##### The data

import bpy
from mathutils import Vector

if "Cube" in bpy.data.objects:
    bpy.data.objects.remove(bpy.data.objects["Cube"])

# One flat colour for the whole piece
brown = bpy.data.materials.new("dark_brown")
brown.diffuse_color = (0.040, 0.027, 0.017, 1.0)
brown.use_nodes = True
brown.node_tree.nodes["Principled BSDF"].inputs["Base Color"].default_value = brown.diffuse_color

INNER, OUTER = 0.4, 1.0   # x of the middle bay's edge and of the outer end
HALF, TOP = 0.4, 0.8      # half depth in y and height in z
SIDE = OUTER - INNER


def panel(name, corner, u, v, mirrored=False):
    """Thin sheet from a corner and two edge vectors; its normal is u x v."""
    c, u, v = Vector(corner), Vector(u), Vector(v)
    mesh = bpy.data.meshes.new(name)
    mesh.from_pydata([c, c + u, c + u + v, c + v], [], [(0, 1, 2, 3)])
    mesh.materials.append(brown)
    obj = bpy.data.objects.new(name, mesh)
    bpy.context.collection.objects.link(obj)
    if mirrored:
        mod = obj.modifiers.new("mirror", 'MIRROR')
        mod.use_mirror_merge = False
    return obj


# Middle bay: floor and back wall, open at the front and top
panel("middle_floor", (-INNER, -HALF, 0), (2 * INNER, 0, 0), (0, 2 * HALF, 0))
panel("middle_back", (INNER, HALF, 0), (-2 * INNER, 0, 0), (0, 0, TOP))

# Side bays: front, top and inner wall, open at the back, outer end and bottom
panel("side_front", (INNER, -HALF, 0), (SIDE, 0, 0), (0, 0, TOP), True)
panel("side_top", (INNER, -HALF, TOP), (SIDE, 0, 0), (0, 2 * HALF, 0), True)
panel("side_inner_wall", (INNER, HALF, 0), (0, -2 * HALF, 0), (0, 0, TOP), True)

##########
##### The data

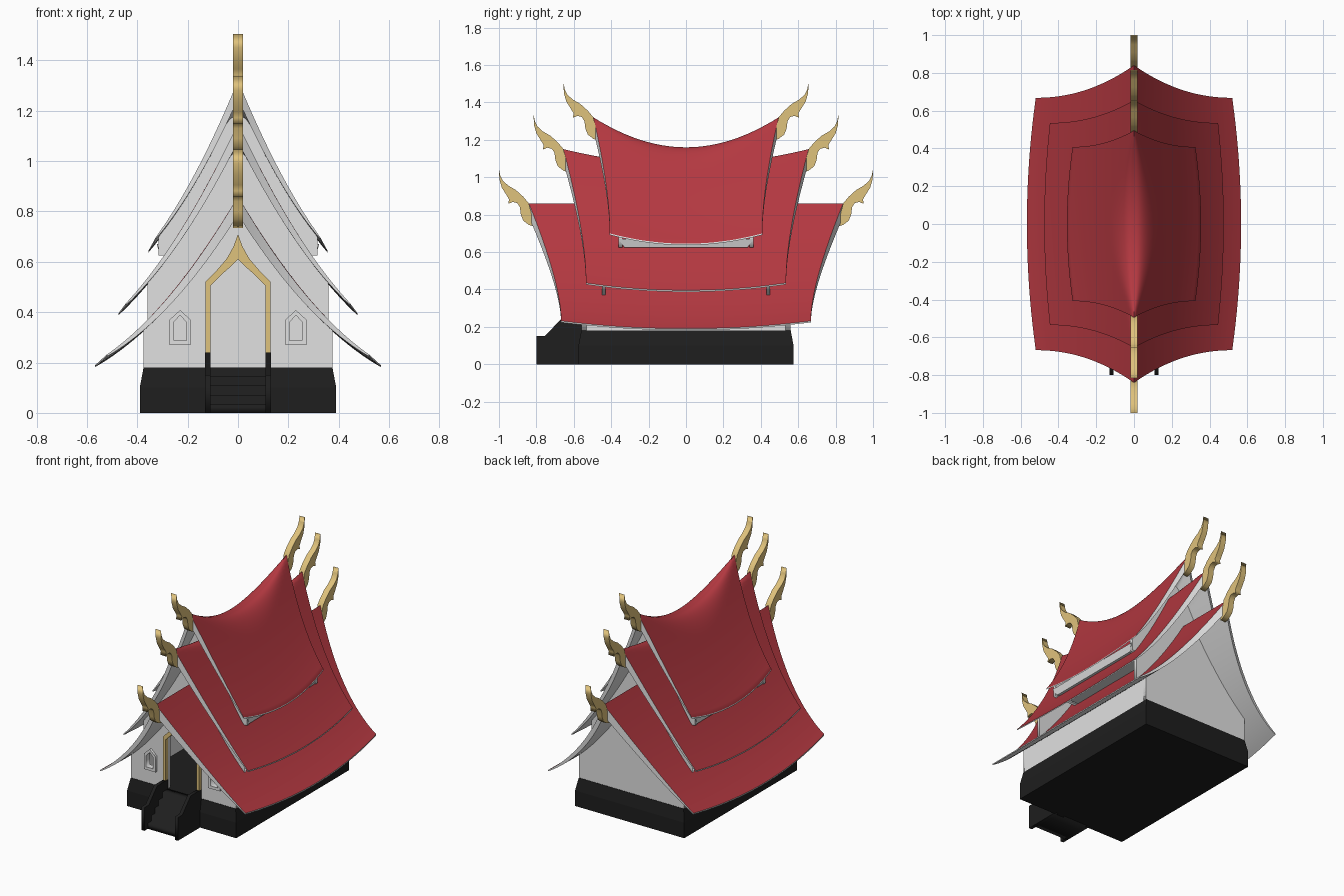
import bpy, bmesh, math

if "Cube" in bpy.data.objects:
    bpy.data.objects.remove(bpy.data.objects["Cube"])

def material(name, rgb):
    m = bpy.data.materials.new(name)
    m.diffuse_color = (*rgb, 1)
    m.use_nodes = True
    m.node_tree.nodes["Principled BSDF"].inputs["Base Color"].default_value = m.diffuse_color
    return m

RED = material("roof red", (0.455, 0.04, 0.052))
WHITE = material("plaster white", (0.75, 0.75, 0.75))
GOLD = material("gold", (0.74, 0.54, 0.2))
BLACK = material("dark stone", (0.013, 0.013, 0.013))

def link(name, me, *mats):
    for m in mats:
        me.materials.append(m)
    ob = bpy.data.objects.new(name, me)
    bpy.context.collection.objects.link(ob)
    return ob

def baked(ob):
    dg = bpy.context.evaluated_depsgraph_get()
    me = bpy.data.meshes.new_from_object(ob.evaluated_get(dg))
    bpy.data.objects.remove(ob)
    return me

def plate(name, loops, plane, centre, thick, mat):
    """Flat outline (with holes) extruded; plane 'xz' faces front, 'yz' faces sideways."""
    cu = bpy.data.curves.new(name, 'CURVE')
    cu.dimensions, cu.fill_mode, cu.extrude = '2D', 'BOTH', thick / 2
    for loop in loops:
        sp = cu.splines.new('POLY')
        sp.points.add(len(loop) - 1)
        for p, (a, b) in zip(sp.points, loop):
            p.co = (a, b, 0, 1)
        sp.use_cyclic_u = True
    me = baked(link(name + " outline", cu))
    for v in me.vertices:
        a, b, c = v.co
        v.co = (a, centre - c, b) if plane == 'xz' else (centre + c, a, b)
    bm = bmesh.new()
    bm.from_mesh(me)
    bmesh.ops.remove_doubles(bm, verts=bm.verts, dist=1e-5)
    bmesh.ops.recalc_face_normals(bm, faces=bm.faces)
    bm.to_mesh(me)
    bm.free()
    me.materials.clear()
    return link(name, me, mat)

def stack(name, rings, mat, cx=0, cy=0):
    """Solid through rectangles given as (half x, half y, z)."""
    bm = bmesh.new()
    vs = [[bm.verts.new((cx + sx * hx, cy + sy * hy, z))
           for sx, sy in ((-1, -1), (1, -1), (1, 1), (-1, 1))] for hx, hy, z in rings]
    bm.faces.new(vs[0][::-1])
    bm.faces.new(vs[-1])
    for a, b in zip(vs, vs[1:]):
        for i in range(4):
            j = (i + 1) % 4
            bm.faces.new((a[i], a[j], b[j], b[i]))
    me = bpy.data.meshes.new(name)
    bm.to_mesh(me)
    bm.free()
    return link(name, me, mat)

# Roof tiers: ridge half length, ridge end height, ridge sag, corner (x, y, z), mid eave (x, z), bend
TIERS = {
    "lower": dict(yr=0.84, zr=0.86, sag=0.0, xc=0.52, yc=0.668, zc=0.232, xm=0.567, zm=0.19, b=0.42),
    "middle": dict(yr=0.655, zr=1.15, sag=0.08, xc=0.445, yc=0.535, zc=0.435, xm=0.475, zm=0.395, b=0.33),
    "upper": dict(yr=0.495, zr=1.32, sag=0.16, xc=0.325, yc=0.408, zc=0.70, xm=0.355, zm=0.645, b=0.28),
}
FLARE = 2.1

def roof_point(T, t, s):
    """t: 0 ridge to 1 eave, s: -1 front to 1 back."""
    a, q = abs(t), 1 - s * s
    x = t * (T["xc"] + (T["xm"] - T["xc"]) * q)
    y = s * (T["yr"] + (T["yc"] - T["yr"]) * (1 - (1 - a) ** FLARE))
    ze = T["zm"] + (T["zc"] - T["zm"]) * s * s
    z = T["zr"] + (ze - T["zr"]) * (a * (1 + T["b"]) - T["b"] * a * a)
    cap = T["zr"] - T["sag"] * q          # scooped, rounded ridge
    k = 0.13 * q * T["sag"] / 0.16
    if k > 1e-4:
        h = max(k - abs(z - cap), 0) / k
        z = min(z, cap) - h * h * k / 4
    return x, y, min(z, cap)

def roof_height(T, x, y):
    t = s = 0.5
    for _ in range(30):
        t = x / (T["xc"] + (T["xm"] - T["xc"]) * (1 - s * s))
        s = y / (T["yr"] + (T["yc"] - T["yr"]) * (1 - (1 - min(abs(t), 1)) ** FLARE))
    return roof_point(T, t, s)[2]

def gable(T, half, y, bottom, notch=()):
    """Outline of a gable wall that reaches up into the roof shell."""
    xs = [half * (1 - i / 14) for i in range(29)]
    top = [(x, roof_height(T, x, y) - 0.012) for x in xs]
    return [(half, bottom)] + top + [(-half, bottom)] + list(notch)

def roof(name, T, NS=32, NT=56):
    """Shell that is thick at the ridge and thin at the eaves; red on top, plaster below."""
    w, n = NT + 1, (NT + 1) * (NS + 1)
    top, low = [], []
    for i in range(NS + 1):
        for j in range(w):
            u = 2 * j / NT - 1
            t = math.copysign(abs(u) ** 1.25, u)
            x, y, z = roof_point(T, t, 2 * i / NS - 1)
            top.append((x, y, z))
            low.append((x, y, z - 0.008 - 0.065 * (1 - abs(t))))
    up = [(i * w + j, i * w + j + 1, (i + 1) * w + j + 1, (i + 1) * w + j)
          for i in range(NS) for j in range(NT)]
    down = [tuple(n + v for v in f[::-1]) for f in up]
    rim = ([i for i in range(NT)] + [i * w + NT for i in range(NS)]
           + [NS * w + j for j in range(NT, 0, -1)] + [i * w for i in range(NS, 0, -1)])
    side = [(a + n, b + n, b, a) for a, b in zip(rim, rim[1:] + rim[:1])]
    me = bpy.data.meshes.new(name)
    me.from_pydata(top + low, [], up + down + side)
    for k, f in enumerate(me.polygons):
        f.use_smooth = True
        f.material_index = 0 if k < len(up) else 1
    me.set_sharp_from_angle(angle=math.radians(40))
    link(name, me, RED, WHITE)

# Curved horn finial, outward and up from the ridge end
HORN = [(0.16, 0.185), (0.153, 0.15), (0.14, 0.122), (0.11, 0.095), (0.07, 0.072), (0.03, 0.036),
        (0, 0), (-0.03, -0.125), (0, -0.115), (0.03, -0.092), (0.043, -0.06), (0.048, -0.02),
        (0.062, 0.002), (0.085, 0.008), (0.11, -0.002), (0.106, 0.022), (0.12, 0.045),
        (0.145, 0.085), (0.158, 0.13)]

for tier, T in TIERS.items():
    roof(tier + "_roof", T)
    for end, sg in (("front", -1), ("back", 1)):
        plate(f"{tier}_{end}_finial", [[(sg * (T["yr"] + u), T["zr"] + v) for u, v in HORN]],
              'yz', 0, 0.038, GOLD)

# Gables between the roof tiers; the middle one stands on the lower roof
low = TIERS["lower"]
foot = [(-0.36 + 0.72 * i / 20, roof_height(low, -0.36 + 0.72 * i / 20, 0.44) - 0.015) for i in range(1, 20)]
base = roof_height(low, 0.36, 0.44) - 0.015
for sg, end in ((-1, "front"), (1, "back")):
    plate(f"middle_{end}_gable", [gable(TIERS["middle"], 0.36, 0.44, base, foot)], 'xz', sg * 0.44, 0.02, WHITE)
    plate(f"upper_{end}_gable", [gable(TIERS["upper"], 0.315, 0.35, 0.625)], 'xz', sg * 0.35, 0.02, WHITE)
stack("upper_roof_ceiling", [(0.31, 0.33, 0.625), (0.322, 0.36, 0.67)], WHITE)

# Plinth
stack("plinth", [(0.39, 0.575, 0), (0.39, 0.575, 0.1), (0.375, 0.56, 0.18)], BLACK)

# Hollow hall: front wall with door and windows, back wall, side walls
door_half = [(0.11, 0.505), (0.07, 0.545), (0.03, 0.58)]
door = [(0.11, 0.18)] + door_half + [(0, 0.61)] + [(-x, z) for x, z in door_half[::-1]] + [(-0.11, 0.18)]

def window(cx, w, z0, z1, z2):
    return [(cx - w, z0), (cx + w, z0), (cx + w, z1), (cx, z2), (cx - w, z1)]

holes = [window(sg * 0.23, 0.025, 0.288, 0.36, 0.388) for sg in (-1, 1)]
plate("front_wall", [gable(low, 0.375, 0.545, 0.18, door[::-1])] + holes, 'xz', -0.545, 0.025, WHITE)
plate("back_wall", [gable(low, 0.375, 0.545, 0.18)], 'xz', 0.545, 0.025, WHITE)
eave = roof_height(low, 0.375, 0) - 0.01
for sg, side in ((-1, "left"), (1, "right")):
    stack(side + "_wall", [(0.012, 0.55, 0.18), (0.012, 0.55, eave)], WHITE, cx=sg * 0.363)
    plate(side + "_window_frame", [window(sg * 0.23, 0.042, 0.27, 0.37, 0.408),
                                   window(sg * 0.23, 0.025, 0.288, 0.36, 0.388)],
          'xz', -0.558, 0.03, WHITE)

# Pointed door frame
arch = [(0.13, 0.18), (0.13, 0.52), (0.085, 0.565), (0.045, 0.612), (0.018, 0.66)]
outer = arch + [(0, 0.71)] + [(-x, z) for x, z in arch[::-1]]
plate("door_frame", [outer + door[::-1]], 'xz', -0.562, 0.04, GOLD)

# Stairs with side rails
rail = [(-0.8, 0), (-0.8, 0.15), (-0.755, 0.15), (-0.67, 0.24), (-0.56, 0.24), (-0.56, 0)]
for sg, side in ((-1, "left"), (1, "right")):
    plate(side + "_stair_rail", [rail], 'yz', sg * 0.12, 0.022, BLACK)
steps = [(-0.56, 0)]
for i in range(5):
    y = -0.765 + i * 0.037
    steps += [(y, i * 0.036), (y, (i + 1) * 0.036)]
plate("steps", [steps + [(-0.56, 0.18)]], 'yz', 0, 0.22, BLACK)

##########

Required work
Would you print, exactly as written, every line above from the one holding "foot = [(-0.36" through the one holding "0.44, 0.02, WHITE)", with both included and no other lines?

Expected output
foot = [(-0.36 + 0.72 * i / 20, roof_height(low, -0.36 + 0.72 * i / 20, 0.44) - 0.015) for i in range(1, 20)]
base = roof_height(low, 0.36, 0.44) - 0.015
for sg, end in ((-1, "front"), (1, "back")):
    plate(f"middle_{end}_gable", [gable(TIERS["middle"], 0.36, 0.44, base, foot)], 'xz', sg * 0.44, 0.02, WHITE)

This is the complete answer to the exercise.